I recently found copies of old psychological evaluations of Ian.
I didn’t really want to read them because I knew what I would find – the endless succession of ‘didn’t engage’, ‘scored in the low percentile’, ‘disorganised’, ‘an area of weakness’, or, the classic, ‘his overall development in the area is below that expected of a child his age’ — wait, what, for neuro-typical kids, or compared to others with autism spectrum disorders??? I never did get an answer to that one. But it wasn’t happy reading, and it depressed me as I had known it would.
And then I came across this paragraph –
and it all came flooding back.
Watching my son being tested by a stranger was always a trial for me. An hour or more of exquisite anxiety as I watched Ian deliberately underperform.
As his mother, but also as his teacher, I was always appalled by what Ian thought he could get away with. And make no mistake, he knew what he was doing. It was his ‘thing’ : place him in an environment where he got even the slightest sense he was being tested, and he would shut down.
It was more than just a stranger asking him to do things. It was more than him not knowing what might have been required. There was nothing – absolutely nothing – placed in front of him that we hadn’t covered in the classroom. And he sat there, and played dumb.
During this particular session I was very good, sitting in the corner of the room, pretending to mind my own business, watching, cringing …. I think I physically held my mouth closed when Ian wouldn’t point out a triangle. I didn’t utter a squeak when he wouldn’t name the farmyard animals in a picture. But on and on he went, until I just couldn’t take it any more.
“Ian!” I burst out. “Enough! Answer the question.”
And he did.
The psychologist looked up from the table. Perhaps she could feel my pain from across the room. Perhaps I even had smoke coming out of my ears!
She smiled at me in understanding.
“Would you like to take over?”
Well, I didn’t need to be asked twice. I was in Ian’s face so fast he blinked in surprise.
I turned a couple of pages, and we went back over some of the tasks.
With very little prodding from me, Ian engaged – at least well enough (given that he still knew it was a test) to show the psychologist that he knew the answers and could speak for himself.
Way to go, mum! How to skew a psychology evaluation in one easy step …

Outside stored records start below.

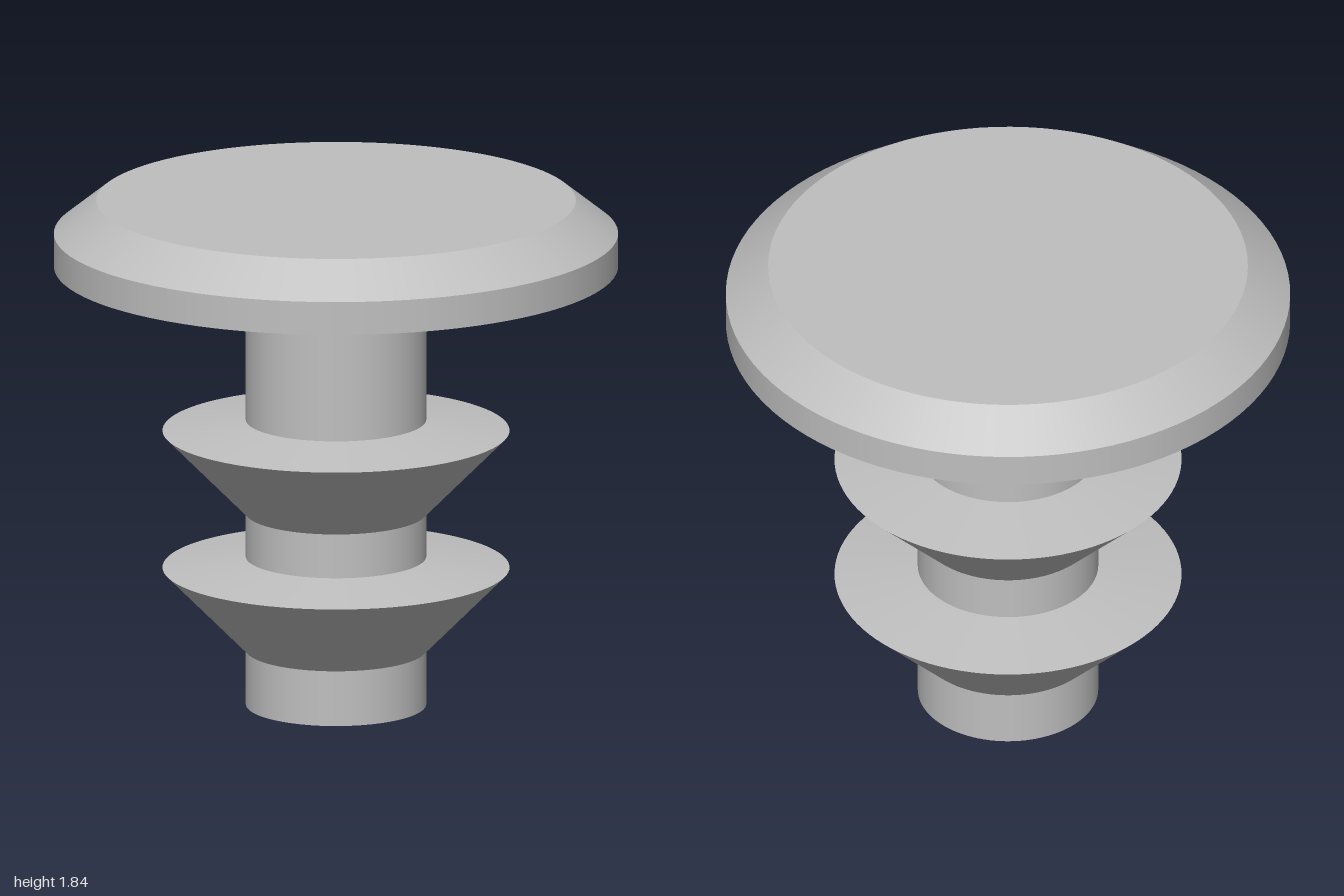
import * as THREE from 'three';
import { mergeGeometries } from 'three/addons/utils/BufferGeometryUtils.js';

const SEGMENTS = 96;
const STEM = 0.32;

// Revolves a profile, bottom to top, keeping a sharp edge at every point.
function turned(profile) {
  const bands = [];
  for (let i = 0; i < profile.length - 1; i++) {
    const ends = [profile[i], profile[i + 1]].map(([r, y]) => new THREE.Vector2(r, y));
    bands.push(new THREE.LatheGeometry(ends, SEGMENTS));
  }
  return mergeGeometries(bands);
}

export function createModel() {
  const group = new THREE.Group();
  const plastic = new THREE.MeshStandardMaterial({ color: 0xbfbfbf });
  plastic.name = 'grey plastic';

  const add = (name, profile, y = 0) => {
    const mesh = new THREE.Mesh(turned(profile), plastic);
    mesh.name = name;
    mesh.position.y = y;
    group.add(mesh);
  };

  // Stem, broken where the barbs wrap round it
  add('stemTip', [[0, 0], [STEM, 0], [STEM, 0.2]]);
  add('stemMiddle', [[STEM, 0.54], [STEM, 0.7]]);
  add('stemNeck', [[STEM, 1.04], [STEM, 1.6]]);

  // Two conical barbs with shallow sloping tops
  const barb = [[STEM, 0], [0.615, 0.3], [STEM, 0.34]];
  add('lowerBarb', barb, 0.2);
  add('upperBarb', barb, 0.7);

  // Wide head with a bevelled rim
  add('head', [[STEM, 1.6], [1, 1.6], [1, 1.72], [0.85, 1.84], [0, 1.84]]);

  return group;
}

But that’s why any evaluation of Ian – and potentially any autistic child on the planet – is so damning. It’s like the observer effect – “In physics, observer effect is the disturbance of an observed system by the act of observation”.* In psychology, it’s called the Hawthorn Effect – “The Hawthorne Effect, also called the Observer Effect, is where people in studies change their behavior because they are watched”, although that theory has now been debunked.** (I wonder, though, if it wasn’t debunked more because of the parameters of the test than the lack of validity. We all know that we behave differently when we think someone is watching. I suspect it takes a particularly strong character to not change their behaviour in any way, in any circumstances.)
The fact remains that the minute you try to assess Ian, he changes what you’re trying to assess. Partly because he’s clever. Perhaps also partly because he gets self-conscious — and that term alone opens up a whole can of worms! Self-consciousness and autism do not go hand in hand.*** But again, I call into question – like imagination in autistic people – the notion that just because you can’t measure something doesn’t mean it doesn’t exist.

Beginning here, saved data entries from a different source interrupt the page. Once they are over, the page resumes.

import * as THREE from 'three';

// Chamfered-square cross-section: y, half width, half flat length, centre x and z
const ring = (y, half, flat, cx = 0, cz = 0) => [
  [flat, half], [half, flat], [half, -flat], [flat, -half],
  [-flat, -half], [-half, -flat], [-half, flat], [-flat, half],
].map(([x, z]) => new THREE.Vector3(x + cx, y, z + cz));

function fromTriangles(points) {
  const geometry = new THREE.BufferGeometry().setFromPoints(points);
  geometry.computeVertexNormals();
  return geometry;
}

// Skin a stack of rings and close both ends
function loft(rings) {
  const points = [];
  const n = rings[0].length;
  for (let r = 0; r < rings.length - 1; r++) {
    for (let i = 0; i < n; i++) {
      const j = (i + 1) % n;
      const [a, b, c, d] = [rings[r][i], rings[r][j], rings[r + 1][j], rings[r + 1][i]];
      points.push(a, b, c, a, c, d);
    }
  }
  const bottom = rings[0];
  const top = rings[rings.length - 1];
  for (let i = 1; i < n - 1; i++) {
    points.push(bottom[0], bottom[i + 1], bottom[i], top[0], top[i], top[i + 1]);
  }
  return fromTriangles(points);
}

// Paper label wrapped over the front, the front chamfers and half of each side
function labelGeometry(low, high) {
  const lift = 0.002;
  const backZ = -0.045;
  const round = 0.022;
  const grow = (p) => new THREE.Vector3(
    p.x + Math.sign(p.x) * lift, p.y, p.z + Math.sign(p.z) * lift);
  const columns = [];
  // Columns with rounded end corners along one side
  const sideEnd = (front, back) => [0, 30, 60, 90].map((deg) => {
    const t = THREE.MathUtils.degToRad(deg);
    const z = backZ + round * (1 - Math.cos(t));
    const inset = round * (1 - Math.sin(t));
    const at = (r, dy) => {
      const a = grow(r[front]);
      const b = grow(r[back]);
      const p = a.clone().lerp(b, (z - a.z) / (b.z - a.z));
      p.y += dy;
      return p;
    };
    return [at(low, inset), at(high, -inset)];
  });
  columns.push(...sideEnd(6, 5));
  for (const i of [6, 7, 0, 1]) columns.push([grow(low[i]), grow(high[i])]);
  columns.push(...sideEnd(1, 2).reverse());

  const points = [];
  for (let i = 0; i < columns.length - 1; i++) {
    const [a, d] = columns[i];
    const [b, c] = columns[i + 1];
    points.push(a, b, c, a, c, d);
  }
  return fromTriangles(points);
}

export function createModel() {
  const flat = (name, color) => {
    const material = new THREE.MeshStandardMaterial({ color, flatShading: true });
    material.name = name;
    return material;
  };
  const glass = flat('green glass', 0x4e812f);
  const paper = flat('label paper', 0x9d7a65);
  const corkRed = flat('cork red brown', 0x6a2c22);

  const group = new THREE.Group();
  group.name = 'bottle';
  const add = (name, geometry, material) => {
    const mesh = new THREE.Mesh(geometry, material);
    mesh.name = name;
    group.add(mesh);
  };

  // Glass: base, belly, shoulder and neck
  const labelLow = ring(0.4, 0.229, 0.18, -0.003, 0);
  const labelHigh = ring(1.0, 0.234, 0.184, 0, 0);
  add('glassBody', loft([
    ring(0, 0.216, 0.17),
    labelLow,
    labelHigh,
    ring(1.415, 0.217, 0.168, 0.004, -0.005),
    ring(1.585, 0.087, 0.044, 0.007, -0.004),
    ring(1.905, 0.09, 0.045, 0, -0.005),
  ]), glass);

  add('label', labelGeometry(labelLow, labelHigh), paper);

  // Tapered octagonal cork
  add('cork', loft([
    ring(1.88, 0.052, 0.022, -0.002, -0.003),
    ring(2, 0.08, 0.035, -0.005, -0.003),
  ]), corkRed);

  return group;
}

And so I skewed the results because I wasn’t prepared to allow Ian to get away with it. I guess I couldn’t sit there and watch him let himself down. He knows so much, and is able to give so much of himself, how could I NOT want to share that? How could I let him score so badly on the psych eval when I knew without a shadow of a doubt that he was capable of so much more? Our lessons together had been challenging, but they were also full of fun and laughter, and I wanted to share that. I wanted that to be seen. Yes, my son remains profoundly autistic, but look what he knows. He’s clever and coy, and cheeky, and self-confident. He has a highly developed sense of humour. Look what he can do! Look who he is!
In truth, Ian has no ‘theory of mind’.**** Effectively, he shouldn’t be able to grasp what a stranger expects of him. He shouldn’t BE self conscious. But put him in a standard testing environment – quiet room, table, chairs, psychologist, prescribed forms – and he’ll become about as autistic as you’ll ever see him.
I don’t suppose I’ll be allowed in any more. IF he’s ever evaluated again. He’s an adult now. Do they bother? I wonder …
This morning, as Ian got himself dressed and ready to go to breakfast, I said idly to him “You’re a clever chap, aren’t you?”
(“The Leiter-R is an individually administered test designed to assess cognitive functions in children and adolescents ages 2-20. The battery measures nonverbal intelligence in fluid reasoning and visualization, as well as appraisals of visuospatial memory and attention. The test is divided into a visualization and reasoning battery and an attention and memory battery.”) https://libguides.lib.umanitoba.ca/c.php?g=297419&p=2316280